by Chris Tobin
The impact of last November’s freakish hailstorm in Timaru is not going away and the insurance costs have soared.
Car registration statistics from the NZ Transport Agency have shown the number of vehicles registered in the Timaru district in the first quarter of 2020 was more than double those for the same period last year.
In 2019, a total of 492 were registered; this year it has been 1144. Over the same time, registrations for Canterbury dropped from 7777 in 2019 to 7421 this year.
Timaru car dealer Roger Patterson said there had been a big shortage of vehicles to sell in Timaru in December.
“We had to beg and borrow from all over the South Island.”
Sales picked up in January and February as stock became available.
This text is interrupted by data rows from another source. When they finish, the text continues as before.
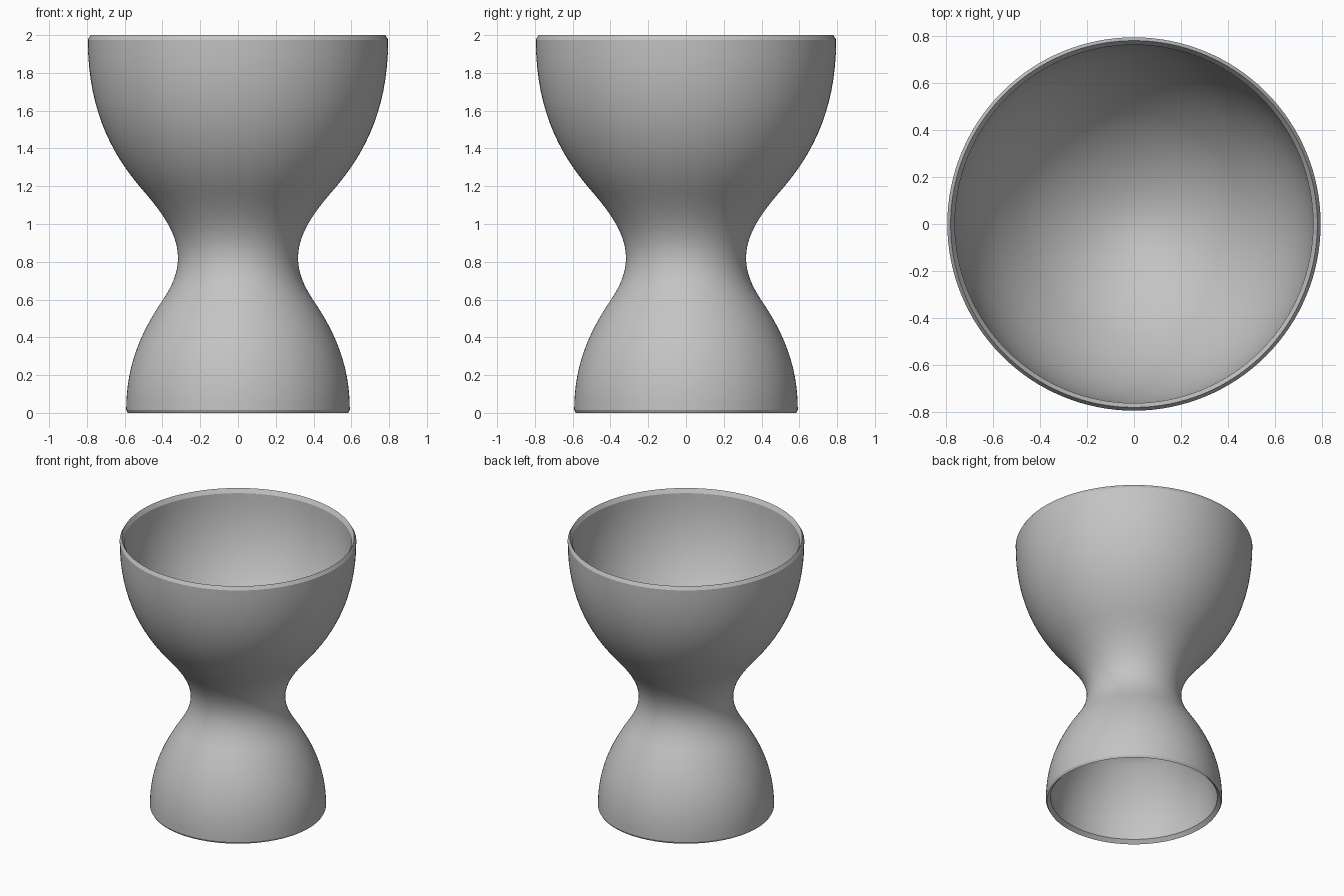
import bpy, bmesh, math
from mathutils import Vector
from mathutils.geometry import interpolate_bezier

cube = bpy.data.objects.get("Cube")
if cube:
    bpy.data.objects.remove(cube)

SEGMENTS = 128

grey = bpy.data.materials.new("plain grey")
grey.use_nodes = True
colour = (0.55, 0.55, 0.55, 1)
grey.diffuse_color = colour
grey.node_tree.nodes["Principled BSDF"].inputs["Base Color"].default_value = colour


def chain(points, steps=16):
    """Joined cubic curves through (radius, height): knot, handle, handle, knot, ..."""
    p = [Vector((r, 0, z)) for r, z in points]
    out = [p[0]]
    for i in range(0, len(p) - 1, 3):
        out += interpolate_bezier(*p[i:i + 4], steps)[1:]
    return out


# Profile sections: top bowl, outer wall, hollow foot
bowl_inside = chain([(0, 0.985), (0.17, 0.985), (0.36, 1.105), (0.47, 1.225),
                     (0.63, 1.40), (0.762, 1.62), (0.763, 1.97)])
outer_wall = chain([(0.795, 1.975), (0.795, 1.6), (0.665, 1.365), (0.505, 1.18),
                    (0.405, 1.065), (0.318, 0.95), (0.318, 0.82),
                    (0.318, 0.73), (0.36, 0.655), (0.40, 0.595),
                    (0.515, 0.425), (0.592, 0.25), (0.592, 0.015)])
foot_inside = chain([(0.56, 0.025), (0.56, 0.22), (0.49, 0.37), (0.385, 0.505),
                     (0.315, 0.595), (0.15, 0.625), (0, 0.625)])
top_rim = [Vector((0.781, 0, 2))]
bottom_rim = [Vector((0.584, 0, 0))]
profile = bowl_inside + top_rim + outer_wall + bottom_rim + foot_inside

# Lathe the profile around the vertical axis
bm = bmesh.new()
verts = [bm.verts.new(p) for p in profile]
edges = [bm.edges.new(pair) for pair in zip(verts, verts[1:])]
bmesh.ops.spin(bm, geom=verts + edges, cent=(0, 0, 0), axis=(0, 0, 1),
               angle=math.tau, steps=SEGMENTS, use_duplicate=False)
bmesh.ops.remove_doubles(bm, verts=bm.verts, dist=0.0002)
bmesh.ops.recalc_face_normals(bm, faces=bm.faces)
mesh = bpy.data.meshes.new("double_cup")
bm.to_mesh(mesh)
bm.free()
mesh.materials.append(grey)

cup = bpy.data.objects.new("double_cup", mesh)
bpy.context.collection.objects.link(cup)
bpy.ops.object.select_all(action="DESELECT")
cup.select_set(True)
bpy.context.view_layer.objects.active = cup
bpy.ops.object.shade_smooth_by_angle(angle=math.radians(25))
During the Level 4 Covid-19 lockdown he said his company managed to sell online.
Last week the Insurance Council of New Zealand issued updated figures for weather-related losses during 2019. Finalising claims from the Timaru hailstorm showed the amount increased from $83million to $130.7million.
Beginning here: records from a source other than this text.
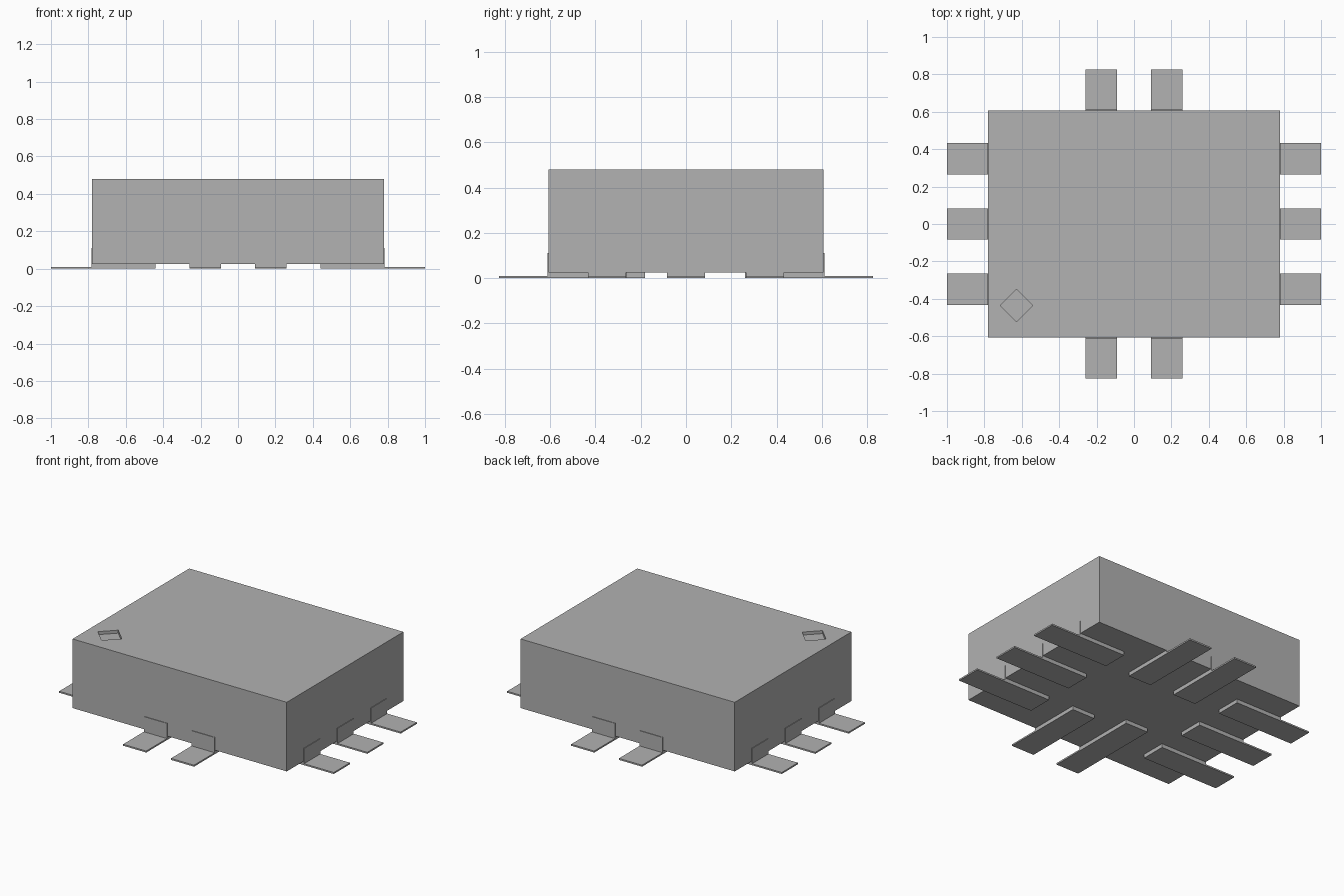
import bpy
import bmesh
from math import pi
from mathutils import Matrix, Vector

cube = bpy.data.objects.get("Cube")
if cube:
    bpy.data.objects.remove(cube, do_unlink=True)

HALF_X, HALF_Y = 0.78, 0.607      # body half sizes
TIP_X, TIP_Y = 1.0, 0.826         # lead tips
BOTTOM, TOP = 0.025, 0.48
PITCH, LEAD_HALF = 0.348, 0.084

grey = bpy.data.materials.new("plain_grey")
grey.use_nodes = True
colour = (0.445, 0.445, 0.445, 1.0)
grey.diffuse_color = colour
grey.node_tree.nodes["Principled BSDF"].inputs["Base Color"].default_value = colour


def finish(name, bm):
    bmesh.ops.recalc_face_normals(bm, faces=bm.faces)
    mesh = bpy.data.meshes.new(name)
    bm.to_mesh(mesh)
    bm.free()
    mesh.materials.append(grey)
    obj = bpy.data.objects.new(name, mesh)
    bpy.context.collection.objects.link(obj)
    return obj


def box(name, centre, size, turn=0.0):
    bm = bmesh.new()
    bmesh.ops.create_cube(bm, size=1.0)
    bm.transform(Matrix.Translation(centre) @ Matrix.Rotation(turn, 4, 'Z')
                 @ Matrix.Diagonal((*size, 1.0)))
    return finish(name, bm)


def lead(name, angle, offset, side, tip, inner):
    """Bent strip: pad below the body, thin foot outside, tab up the wall."""
    profile = [(inner, 0), (tip, 0), (tip, 0.01), (side + 0.004, 0.01),
               (side + 0.004, 0.11), (side - 0.002, 0.11),
               (side - 0.002, BOTTOM), (inner, BOTTOM)]
    bm = bmesh.new()
    verts = [bm.verts.new((d, offset - LEAD_HALF, z)) for d, z in profile]
    face = bm.faces.new(verts)
    grown = bmesh.ops.extrude_face_region(bm, geom=[face])["geom"]
    bmesh.ops.translate(bm, vec=(0, 2 * LEAD_HALF, 0),
                        verts=[v for v in grown if isinstance(v, bmesh.types.BMVert)])
    bm.transform(Matrix.Rotation(angle, 4, 'Z'))
    return finish(name, bm)


# Body block with a diamond orientation recess in its top
body = box("body", Vector((0, 0, (BOTTOM + TOP) / 2)),
           (2 * HALF_X, 2 * HALF_Y, TOP - BOTTOM))
cutter = box("recess_cutter", Vector((-0.628, -0.436, TOP)),
             (0.123, 0.123, 0.04), pi / 4)
cutter.hide_render = True
cut = body.modifiers.new("recess", 'BOOLEAN')
cut.operation = 'DIFFERENCE'
cut.solver = 'EXACT'
cut.object = cutter
bpy.context.view_layer.objects.active = body
bpy.ops.object.modifier_apply(modifier=cut.name)
bpy.data.objects.remove(cutter, do_unlink=True)

# Three leads on each side
for side_name, angle in (("left", 0), ("right", pi)):
    for i in (-1, 0, 1):
        lead(f"{side_name}_lead_{i + 2}", angle, i * PITCH, HALF_X, TIP_X, 0.44)

# Two leads at front and back; the first front lead reaches further in
for side_name, angle in (("back", pi / 2), ("front", -pi / 2)):
    for i in (-1, 1):
        first = side_name == "front" and i == -1
        lead(f"{side_name}_lead_{(i + 3) // 2}", angle, i * PITCH / 2,
             HALF_Y, TIP_Y, 0.18 if first else 0.26)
The Timaru hailstorm now stands out as the second-most costly weather event this century.
“The figures reflect the true cost of weather events and the vital role insurance plays in supporting communities,” insurance council chief executive Tim Grafton said.
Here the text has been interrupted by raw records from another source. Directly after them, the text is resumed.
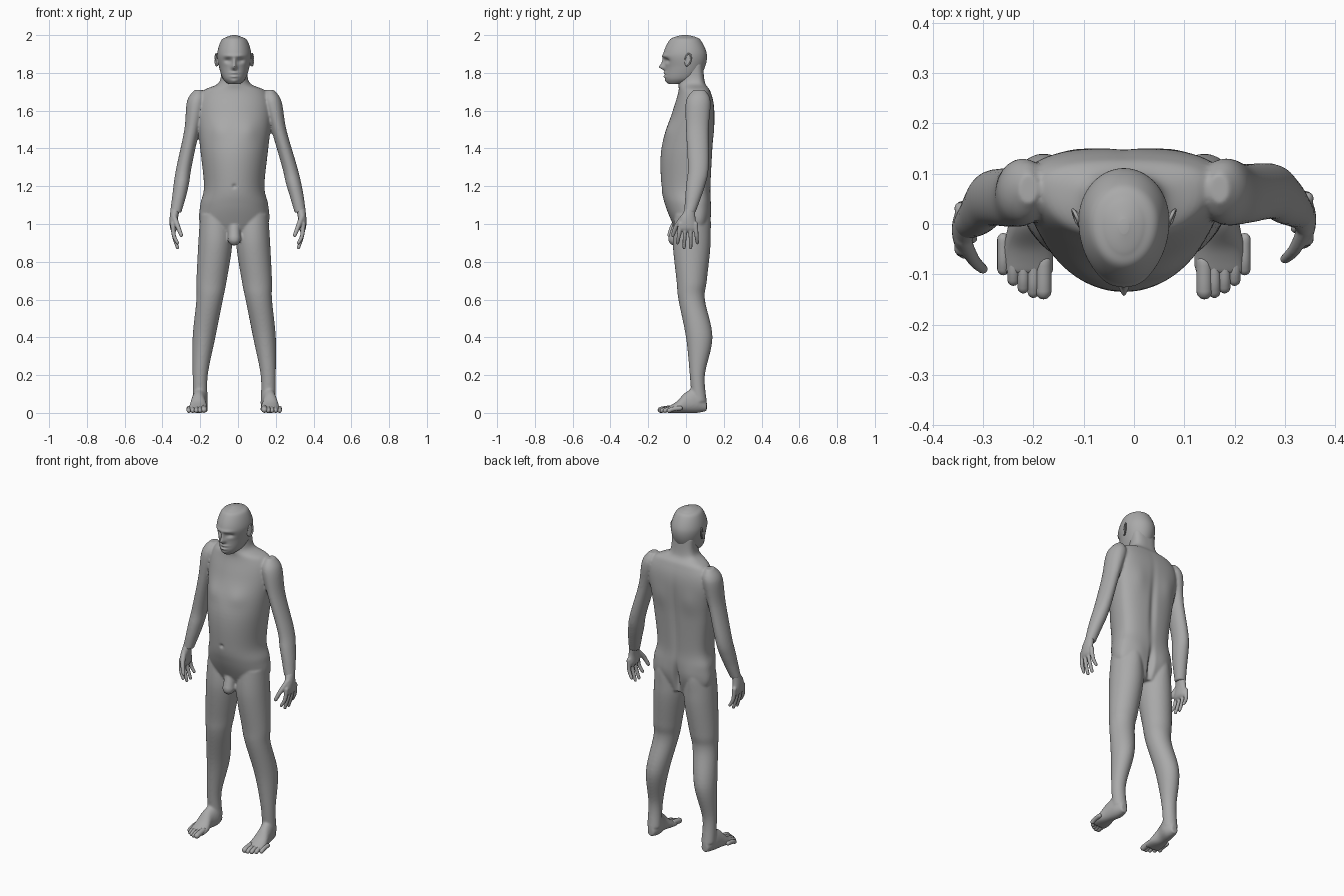
import bpy, bmesh, math
from mathutils import Vector

cube = bpy.data.objects.get("Cube")
if cube:
    bpy.data.objects.remove(cube)

AXIS = -0.02  # the body stands slightly to its right
GREY = (0.4, 0.4, 0.4, 1)

material = bpy.data.materials.new("plain_grey")
material.use_nodes = True
material.diffuse_color = GREY
material.node_tree.nodes["Principled BSDF"].inputs["Base Color"].default_value = GREY


def spline(rows, steps):
    """Smooth interpolation through rows of numbers."""
    last = len(rows) - 1
    result = []
    for i in range(last):
        before, start, end, after = (rows[max(0, min(last, i + k))] for k in (-1, 0, 1, 2))
        for step in range(steps):
            t = step / steps
            row = []
            for p, q, r, s in zip(before, start, end, after):
                leave, arrive = (r - p) / 2, (s - q) / 2
                ease = t * t * (3 - 2 * t)
                bend = t * (1 - t) * (leave * (1 - t) - arrive * t)
                row.append(q + (r - q) * ease + bend)
            result.append(row)
    return result + [list(rows[-1])]


def skin(bm, rings):
    """Join rings of points into a closed surface."""
    loops = [[bm.verts.new(point) for point in ring] for ring in rings]
    faces = [bm.faces.new(loops[0]), bm.faces.new(loops[-1])]
    for lower, upper in zip(loops, loops[1:]):
        for i in range(len(lower)):
            faces.append(bm.faces.new((lower[i - 1], lower[i], upper[i], upper[i - 1])))
    bmesh.ops.recalc_face_normals(bm, faces=faces)


def loft(bm, rows, place, middle=0.5, back=2, upright=True, sides=64, steps=8):
    """Rows hold station, half width, low edge, high edge and, if any, centre x."""
    rings = []
    for station, width, low, high, *centre in spline(rows, steps):
        widest = low + (high - low) * middle
        ring = []
        for i in range(sides):
            angle = math.tau * i / sides
            c, s = math.cos(angle), math.sin(angle)
            power = 2 / back if s > 0 else 1
            x = sum(centre) + width * math.copysign(abs(c) ** power, c)
            depth = widest + (high - widest if s > 0 else low - widest) * abs(s) ** power
            ring.append(place(Vector((x, depth, station) if upright else (x, station, depth))))
        rings.append(ring)
    skin(bm, rings)


def tube(bm, points, start, end, place, sides=16):
    """Round-ended tube that tapers from the start radius to the end radius."""
    path = [Vector(p) for p in spline(points, 4)]
    stations = []
    for i, p in enumerate(path):
        direction = (path[min(i + 1, len(path) - 1)] - path[max(i - 1, 0)]).normalized()
        stations.append((p, direction, start + (end - start) * i / (len(path) - 1)))
    caps = [math.radians(a) for a in (30, 60, 85)]
    (p, d, r), (q, e, t) = stations[0], stations[-1]
    head = [(p - d * r * math.sin(a), d, r * math.cos(a)) for a in reversed(caps)]
    tail = [(q + e * t * math.sin(a), e, t * math.cos(a)) for a in caps]
    rings = []
    for p, direction, radius in head + stations + tail:
        turn = direction.to_track_quat('Z', 'Y')
        angles = [math.tau * k / sides for k in range(sides)]
        rings.append([place(p + turn @ Vector((math.cos(a), math.sin(a), 0)) * radius) for a in angles])
    skin(bm, rings)


def finish(bm, name, voxel=None):
    """Make the object; with a voxel size, fuse its overlapping forms."""
    mesh = bpy.data.meshes.new(name)
    bm.to_mesh(mesh)
    bm.free()
    obj = bpy.data.objects.new(name, mesh)
    bpy.context.collection.objects.link(obj)
    if voxel:
        bpy.context.view_layer.objects.active = obj
        fuse = obj.modifiers.new("fuse", 'REMESH')
        fuse.mode, fuse.voxel_size = 'VOXEL', voxel
        soften = obj.modifiers.new("soften", 'SMOOTH')
        soften.iterations = 6
        for modifier in ("fuse", "soften"):
            bpy.ops.object.modifier_apply(modifier=modifier)
    obj.data.materials.clear()
    obj.data.materials.append(material)
    obj.data.polygons.foreach_set("use_smooth", [True] * len(obj.data.polygons))
    return obj


def sculpt(obj, depth, strokes):
    """Soft pushes along y: side offset, height, push, width, length."""
    for offset, z, push, width, length in strokes:
        for side in ((1, -1) if offset else (1,)):
            for vertex in obj.data.vertices:
                p = vertex.co
                across = ((p.x - AXIS) * side - offset) / width
                far = across ** 2 + ((p.y - depth) / 0.06) ** 2 + ((p.z - z) / length) ** 2
                p.y += push * math.exp(-far)


def body_side(side):
    return lambda p: Vector((side * p.x + AXIS, p.y, p.z))


def arm_side(side):
    """The arms drift sideways, and the right one forward, toward the hands."""
    def place(p):
        drift = max(0, min(1, (1.65 - p.z) * 2))
        forward = AXIS * drift if side < 0 else 0
        return Vector((side * p.x + AXIS * (1 - drift), p.y + forward, p.z))
    return place


# Torso, neck and groin
body = bmesh.new()
loft(body, [(0.92, 0.1, -0.03, 0.1), (1, 0.18, -0.07, 0.12), (1.1, 0.18, -0.11, 0.13),
            (1.2, 0.16, -0.13, 0.13), (1.4, 0.18, -0.13, 0.14), (1.6, 0.2, -0.07, 0.15),
            (1.7, 0.17, -0.04, 0.13), (1.75, 0.08, -0.04, 0.1), (1.85, 0.07, -0.03, 0.09)],
     body_side(1), middle=0.66, back=2.7)
tube(body, [(0, -0.04, 1), (0, -0.06, 0.92)], 0.03, 0.035, body_side(1))

for side, label in ((1, "left_"), (-1, "right_")):
    limb, arm = body_side(side), arm_side(side)
    # Arm, leg and foot
    loft(body, [(1.71, 0.02, 0.04, 0.1, 0.19), (1.65, 0.05, 0, 0.13, 0.2), (1.5, 0.04, 0, 0.12, 0.23),
                (1.3, 0.04, 0.01, 0.12, 0.28), (1.2, 0.04, 0, 0.1, 0.3),
                (1.06, 0.03, -0.01, 0.05, 0.33)], arm)
    loft(body, [(1.05, 0.08, -0.06, 0.12, 0.1), (0.9, 0.09, -0.07, 0.13, 0.1),
                (0.7, 0.08, -0.05, 0.11, 0.12), (0.6, 0.07, -0.04, 0.1, 0.13),
                (0.4, 0.06, 0, 0.14, 0.16), (0.2, 0.04, 0.02, 0.1, 0.18),
                (0.06, 0.04, 0.03, 0.11, 0.18)], limb)
    loft(body, [(0.11, 0.02, 0.01, 0.06, 0.18), (0.06, 0.04, 0, 0.13, 0.18), (0, 0.04, 0, 0.11, 0.19),
                (-0.05, 0.05, 0, 0.06, 0.19), (-0.1, 0.05, 0, 0.03, 0.19)],
         limb, middle=0.4, upright=False)

    # Toes, from big to little
    toes = bmesh.new()
    for i in range(5):
        x, radius = 0.16 + 0.02 * i, 0.012 if i else 0.016
        tip = radius - 0.15 + 0.003 * i * i
        tube(toes, [(x, tip + 0.06, 0.025), (x, tip + 0.02, 0.02), (x, tip, radius)], radius, radius, limb)
    finish(toes, label + "toes")

    # Hand: palm, splayed fingers and thumb
    hand = bmesh.new()
    loft(hand, [(1.09, 0.025, 0, 0.05, 0.33), (1.03, 0.022, -0.03, 0.05, 0.34),
                (0.98, 0.02, -0.04, 0.06, 0.34), (0.96, 0.01, -0.02, 0.05, 0.34)], arm)
    for i in range(4):
        base, tip = 0.027 * i - 0.03, 0.035 * i - 0.045
        end = 0.9 - 0.03 * math.sin(math.pi * i / 3)
        tube(hand, [(0.345, base, 1), (0.34, (base + tip) / 2, 0.94), (0.32, tip, end)], 0.013, 0.009, arm)
    tube(hand, [(0.34, -0.01, 1.04), (0.32, -0.05, 0.99), (0.3, -0.07, 0.94)], 0.016, 0.01, arm)
    finish(hand, label + "hand", 0.004)

    # Ear: a thin shell with a raised rim
    def ear_place(p):
        return Vector((AXIS + side * (0.09 + p.x + p.y * 0.4), p.y + p.z * 0.15 + 0.01, p.z + 1.87))
    ear = bmesh.new()
    turns = [math.radians(a) for a in range(-80, 81, 20)]
    loft(ear, [(0.034 * math.sin(a), 0.004, -0.017 * math.cos(a), 0.017 * math.cos(a)) for a in turns],
         ear_place, sides=24, steps=2)
    rim = [math.radians(a) for a in range(170, -101, -30)]
    tube(ear, [(0.004, 0.016 * math.cos(a), 0.032 * math.sin(a)) for a in rim], 0.004, 0.004, ear_place)
    finish(ear, label + "ear")

# Fused body: chest and navel, then spine, shoulder blades and buttocks
figure = finish(body, "body", 0.006)
sculpt(figure, -0.12, [(0.09, 1.5, -0.01, 0.06, 0.05), (0, 1.2, 0.01, 0.01, 0.01)])
sculpt(figure, 0.14, [(0, 1.35, -0.01, 0.02, 0.2), (0.1, 1.5, 0.006, 0.05, 0.07),
                      (0.09, 1.04, 0.01, 0.06, 0.07), (0, 1, -0.03, 0.015, 0.08)])

# Head, then eye sockets, brows, nose, lips and chin
skull = bmesh.new()
loft(skull, [(2, 0.01, -0.02, 0.01), (1.99, 0.04, -0.06, 0.05), (1.97, 0.07, -0.09, 0.08),
             (1.9, 0.09, -0.12, 0.11), (1.83, 0.08, -0.11, 0.1), (1.77, 0.06, -0.11, 0.06),
             (1.74, 0.03, -0.09, -0.02)], body_side(1), middle=0.55, sides=144, steps=16)
face = finish(skull, "head")
sculpt(face, -0.12, [(0.035, 1.865, 0.015, 0.02, 0.013), (0.03, 1.89, -0.006, 0.03, 0.01),
                     (0, 1.85, -0.015, 0.01, 0.025), (0, 1.83, -0.025, 0.014, 0.014),
                     (0, 1.8, -0.008, 0.024, 0.006), (0, 1.78, -0.008, 0.02, 0.006),
                     (0, 1.755, -0.006, 0.02, 0.012)])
“While the Timaru hailstorm lasted minutes, the destructive nature of the event was felt by thousands of locals.
“Insurance support for people equates to more than $2700 for every man, woman and child that live in the city.
“Events like the Timaru hailstorm show us how quickly costs can escalate.
“The updated figures make it the second most costly weather event since 2000, sitting just behind the 2004 Lower North Island storms at $148.3million, which was for a much larger region.”
The 2019 insured loses (preliminary figure)
Timaru hailstorm, November 20, $130.7m
Tasman district fires, February 5 to 23, $3.9m
West Coast wind, March 26-27, $4.09m
Taranaki and Auckland storms, August 10-13, $7.8m
Christchurch tornado, November 18, $4.04m